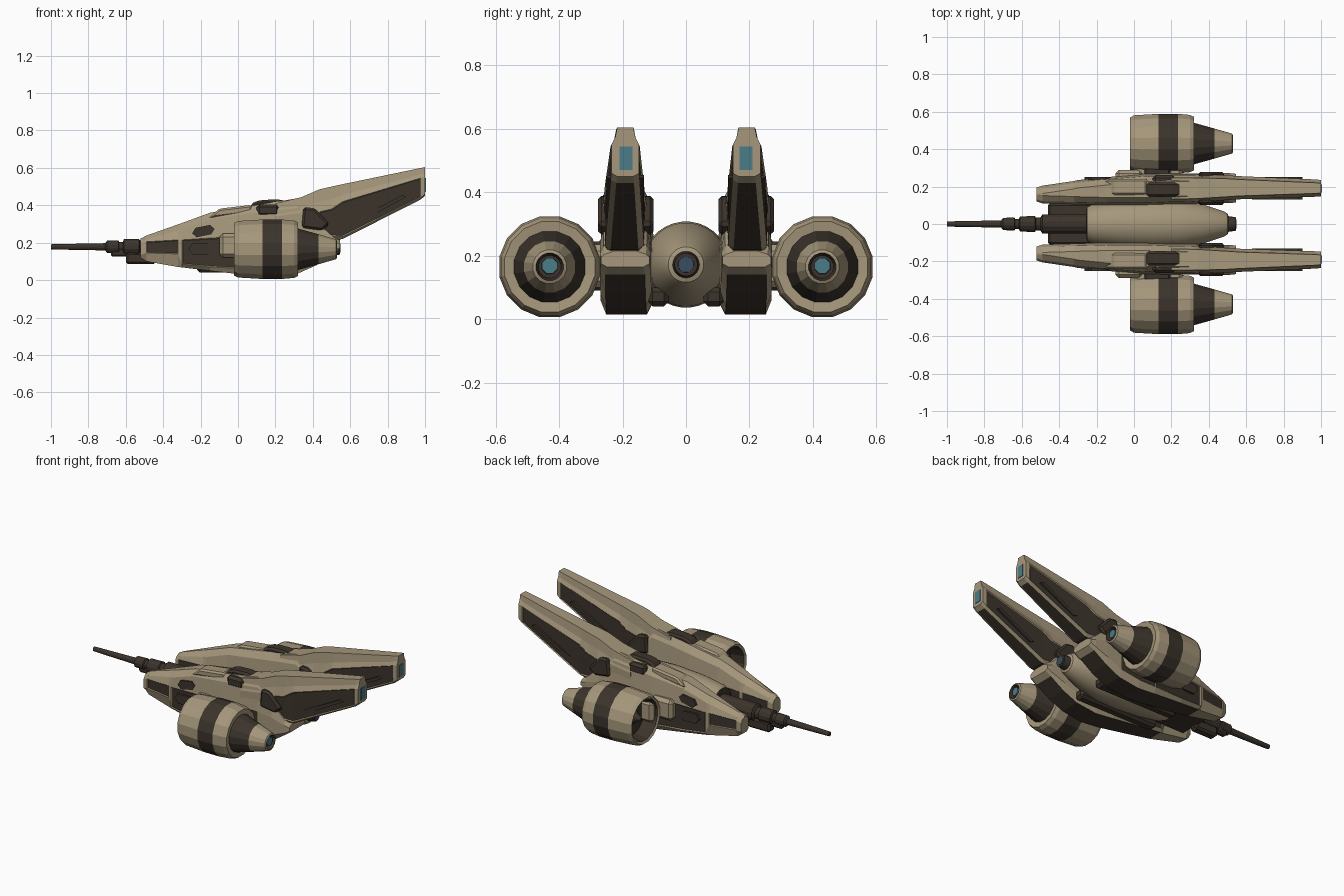
import bpy, bmesh, math

old = bpy.data.objects.get("Cube")
if old:
    bpy.data.objects.remove(old, do_unlink=True)


def material(name, r, g, b):
    mat = bpy.data.materials.new(name)
    mat.use_nodes = True
    mat.diffuse_color = (r, g, b, 1)
    shader = next(n for n in mat.node_tree.nodes if n.type == "BSDF_PRINCIPLED")
    shader.inputs["Base Color"].default_value = (r, g, b, 1)
    shader.inputs["Roughness"].default_value = 0.8
    return mat


PALETTE = [material("sand_paint", 0.38, 0.31, 0.20),
           material("dark_brown_metal", 0.045, 0.034, 0.025),
           material("teal_glow", 0.07, 0.20, 0.24),
           material("deep_blue_glow", 0.04, 0.075, 0.115)]
SAND, DARK, TEAL, BLUE = range(4)


def finish(name, bm, mirror=False):
    """Turn a bmesh into an object, optionally mirrored across the centre line."""
    bmesh.ops.recalc_face_normals(bm, faces=bm.faces)
    mesh = bpy.data.meshes.new(name)
    bm.to_mesh(mesh)
    bm.free()
    for mat in PALETTE:
        mesh.materials.append(mat)
    obj = bpy.data.objects.new(name, mesh)
    bpy.context.collection.objects.link(obj)
    if mirror:
        mod = obj.modifiers.new("other_side", "MIRROR")
        mod.use_axis = (False, True, False)
        mod.use_mirror_merge = False
    return obj


def lathe(name, profile, y, z, sides, mirror=False):
    """Revolve (x, radius, colour of the next band) around a lengthwise axis."""
    bm = bmesh.new()
    rings = []
    for x, r, _ in profile:
        angles = [math.tau * (i + 0.5) / sides for i in range(sides)]
        rings.append([bm.verts.new((x, y + r * math.cos(a), z + r * math.sin(a))) for a in angles])
    for k in range(len(rings) - 1):
        for i in range(sides):
            j = (i + 1) % sides
            face = bm.faces.new((rings[k][i], rings[k][j], rings[k + 1][j], rings[k + 1][i]))
            face.material_index = profile[k][2]
    for ring, colour in ((rings[0], profile[0][2]), (rings[-1], profile[-1][2])):
        bm.faces.new(ring).material_index = colour
    return finish(name, bm, mirror)


def prism(name, outline, y0, y1, colour, bevel=0.0, mirror=True):
    """Extrude a side outline of (x, z) points across the width."""
    bm = bmesh.new()
    a = [bm.verts.new((x, y0, z)) for x, z in outline]
    b = [bm.verts.new((x, y1, z)) for x, z in outline]
    bm.faces.new(a)
    bm.faces.new(b)
    for i in range(len(a)):
        j = (i + 1) % len(a)
        bm.faces.new((a[i], a[j], b[j], b[i]))
    if bevel:
        bmesh.ops.bevel(bm, geom=bm.edges[:], offset=bevel, segments=1, affect="EDGES")
    for face in bm.faces:
        face.material_index = colour
    return finish(name, bm, mirror)


def box(name, x0, x1, y0, y1, z0, z1, colour, bevel=0.0, mirror=True):
    return prism(name, [(x0, z0), (x1, z0), (x1, z1), (x0, z1)], y0, y1, colour, bevel, mirror)


def loft(name, stations, panels, belly, top_inset):
    """Skin ten-sided sections; panels lists (first, last) station spans cut in dark."""
    bm = bmesh.new()
    rings = []
    for x, zb, z1, z2, z3, zt, yi, yo in stations:
        section = [(yi + 0.018, zb), (yo - 0.018, zb), (yo, z1), (yo, z2), (yo - 0.012, z3),
                   (yo - top_inset, zt), (yi + top_inset, zt), (yi + 0.012, z3), (yi, z2), (yi, z1)]
        rings.append([bm.verts.new((x, y, z)) for y, z in section])
    sides = len(rings[0])
    grid = {}
    for k in range(len(rings) - 1):
        for i in range(sides):
            j = (i + 1) % sides
            grid[k, i] = bm.faces.new((rings[k][i], rings[k][j], rings[k + 1][j], rings[k + 1][i]))
    bm.faces.new(rings[0])
    bm.faces.new(rings[-1])
    bmesh.ops.recalc_face_normals(bm, faces=bm.faces)
    for k in range(*belly):
        grid[k, 0].material_index = DARK
    # recessed dark panels on the outer and inner flanks
    for first, last in panels:
        for side in (2, 8):
            faces = [grid[k, side] for k in range(first, last)]
            bmesh.ops.inset_region(bm, faces=faces, thickness=0.006, depth=-0.005)
            for face in faces:
                face.material_index = DARK
    return finish(name, bm, mirror=True)


# main hulls: x, bottom, panel bottom, panel top, shoulder, top, inner y, outer y
loft("side_hull", [
    (-0.52, 0.12, 0.135, 0.19, 0.21, 0.222, 0.12, 0.195),
    (-0.49, 0.10, 0.145, 0.205, 0.22, 0.238, 0.11, 0.205),
    (-0.32, 0.07, 0.14, 0.215, 0.265, 0.298, 0.105, 0.23),
    (-0.30, 0.068, 0.085, 0.215, 0.27, 0.305, 0.104, 0.235),
    (-0.15, 0.05, 0.07, 0.225, 0.325, 0.36, 0.10, 0.25),
    (0.06, 0.025, 0.06, 0.235, 0.355, 0.395, 0.10, 0.268),
    (0.18, 0.015, 0.06, 0.24, 0.37, 0.415, 0.105, 0.27),
    (0.32, 0.035, 0.08, 0.24, 0.385, 0.438, 0.108, 0.27),
    (0.42, 0.08, 0.12, 0.23, 0.31, 0.36, 0.11, 0.272),
    (0.51, 0.14, 0.155, 0.205, 0.23, 0.25, 0.112, 0.272),
    (0.545, 0.165, 0.175, 0.195, 0.205, 0.215, 0.115, 0.268),
], [(1, 2), (3, 5), (5, 7)], (3, 9), 0.042)

# swept tail booms with long dark flanks
loft("tail_boom", [
    (0.20, 0.26, 0.28, 0.34, 0.37, 0.41, 0.115, 0.265),
    (0.34, 0.25, 0.27, 0.36, 0.39, 0.444, 0.118, 0.264),
    (0.435, 0.235, 0.25, 0.365, 0.42, 0.485, 0.124, 0.262),
    (0.50, 0.21, 0.235, 0.38, 0.435, 0.50, 0.128, 0.260),
    (0.56, 0.22, 0.232, 0.42, 0.455, 0.513, 0.132, 0.256),
    (0.975, 0.43, 0.44, 0.545, 0.565, 0.599, 0.146, 0.238),
    (1.0, 0.45, 0.46, 0.55, 0.575, 0.604, 0.148, 0.235),
], [(2, 5)], (0, 5), 0.018)
box("tail_light", 0.99, 1.004, 0.168, 0.21, 0.47, 0.545, TEAL)
spar = [(0.63, 0.325), (0.66, 0.315), (0.90, 0.445), (0.88, 0.455)]
prism("outer_tail_spar", spar, 0.22, 0.251, DARK)
prism("inner_tail_spar", spar, 0.132, 0.16, DARK)

# dark equipment pods around the boom roots and hull tops
prism("boom_root_pod", [(0.34, 0.28), (0.45, 0.265), (0.49, 0.30), (0.41, 0.385), (0.35, 0.39)],
      0.102, 0.278, DARK, 0.012)
prism("roof_pod", [(0.06, 0.36), (0.26, 0.36), (0.26, 0.42), (0.22, 0.432), (0.12, 0.428), (0.07, 0.41)],
      0.145, 0.222, DARK, 0.012)
box("roof_pod_wing", 0.10, 0.22, 0.19, 0.262, 0.34, 0.405, DARK, 0.015)
prism("roof_fairing", [(-0.16, 0.33), (0.08, 0.36), (0.07, 0.402), (-0.10, 0.382)],
      0.155, 0.24, SAND, 0.01)

# small hexagonal hatches on the hull flanks
def hatch(name, x, z, w, h, y, rise):
    pts = [(-w, 0), (-w * 0.6, -h), (w * 0.7, -h), (w, 0), (w * 0.6, h), (-w * 0.7, h)]
    prism(name, [(x + a, z + b + rise * a) for a, b in pts], 0.18, y, DARK)

hatch("upper_hatch", -0.185, 0.262, 0.06, 0.026, 0.251, 0.2)
hatch("lower_hatch", -0.20, 0.165, 0.065, 0.03, 0.252, 0)

# pylons carrying the engines
box("engine_pylon", 0.0, 0.26, 0.22, 0.34, 0.10, 0.235, SAND, 0.02)
box("pylon_front_block", -0.10, 0.05, 0.22, 0.29, 0.12, 0.25, SAND, 0.02)
box("pylon_sleeve", 0.05, 0.20, 0.22, 0.33, 0.09, 0.245, DARK, 0.015)

# engines with recessed intake, painted band and tapered nozzle
lathe("engine", [
    (0.01, 0.008, DARK), (0.07, 0.045, DARK), (0.07, 0.115, DARK), (-0.015, 0.128, SAND),
    (-0.022, 0.142, SAND), (0.0, 0.154, SAND), (0.13, 0.162, DARK), (0.235, 0.162, SAND),
    (0.30, 0.156, SAND), (0.322, 0.145, SAND), (0.318, 0.114, DARK), (0.43, 0.082, SAND),
    (0.525, 0.054, SAND), (0.53, 0.044, DARK), (0.50, 0.036, DARK), (0.50, 0.02, DARK),
], 0.43, 0.165, 16, mirror=True)
lathe("engine_glow", [(0.49, 0.028, TEAL), (0.524, 0.026, TEAL)], 0.43, 0.168, 8, mirror=True)

# central fuselage
body = lathe("fuselage", [
    (-0.255, 0.07, DARK), (-0.25, 0.092, SAND), (-0.22, 0.105, SAND), (-0.08, 0.125, SAND),
    (0.10, 0.136, SAND), (0.24, 0.132, SAND), (0.36, 0.108, SAND), (0.48, 0.068, SAND),
    (0.50, 0.056, SAND), (0.505, 0.042, DARK), (0.545, 0.036, DARK), (0.545, 0.026, DARK),
], 0, 0.172, 32)
bpy.context.view_layer.objects.active = body
body.select_set(True)
bpy.ops.object.shade_smooth_by_angle(angle=math.radians(25))
body.select_set(False)
lathe("fuselage_glow", [(0.53, 0.027, BLUE), (0.549, 0.025, BLUE)], 0, 0.172, 12)
box("belly_rail", -0.22, 0.34, 0.055, 0.12, 0.04, 0.10, DARK, 0.015)
box("hull_bridge", -0.20, 0.30, -0.14, 0.14, 0.10, 0.16, DARK, 0, False)

# nose cannon: slim barrel, stepped collars and thick breech
lathe("cannon", [
    (-1.0, 0.014, DARK), (-0.97, 0.015, DARK), (-0.71, 0.02, DARK), (-0.70, 0.034, DARK),
    (-0.64, 0.036, DARK), (-0.635, 0.028, DARK), (-0.615, 0.028, DARK), (-0.61, 0.042, DARK),
    (-0.53, 0.044, DARK), (-0.525, 0.036, DARK), (-0.50, 0.036, DARK), (-0.49, 0.053, DARK),
    (-0.22, 0.053, DARK),
], 0, 0.178, 12)
box("cannon_underblock", -0.60, -0.44, -0.03, 0.03, 0.085, 0.15, DARK, 0.012, False)
box("cannon_sight", -0.68, -0.56, -0.02, 0.02, 0.125, 0.17, DARK, 0.01, False)
box("cannon_mount", -0.46, -0.22, -0.11, 0.11, 0.11, 0.16, DARK, 0.01, False)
----
## Brief
In the records above, some lines may contain the word "return"; copy every one of them.

## Answer for this exercise
    return mat
    return obj
    return finish(name, bm, mirror)
    return finish(name, bm, mirror)
    return prism(name, [(x0, z0), (x1, z0), (x1, z1), (x0, z1)], y0, y1, colour, bevel, mirror)
    return finish(name, bm, mirror=True)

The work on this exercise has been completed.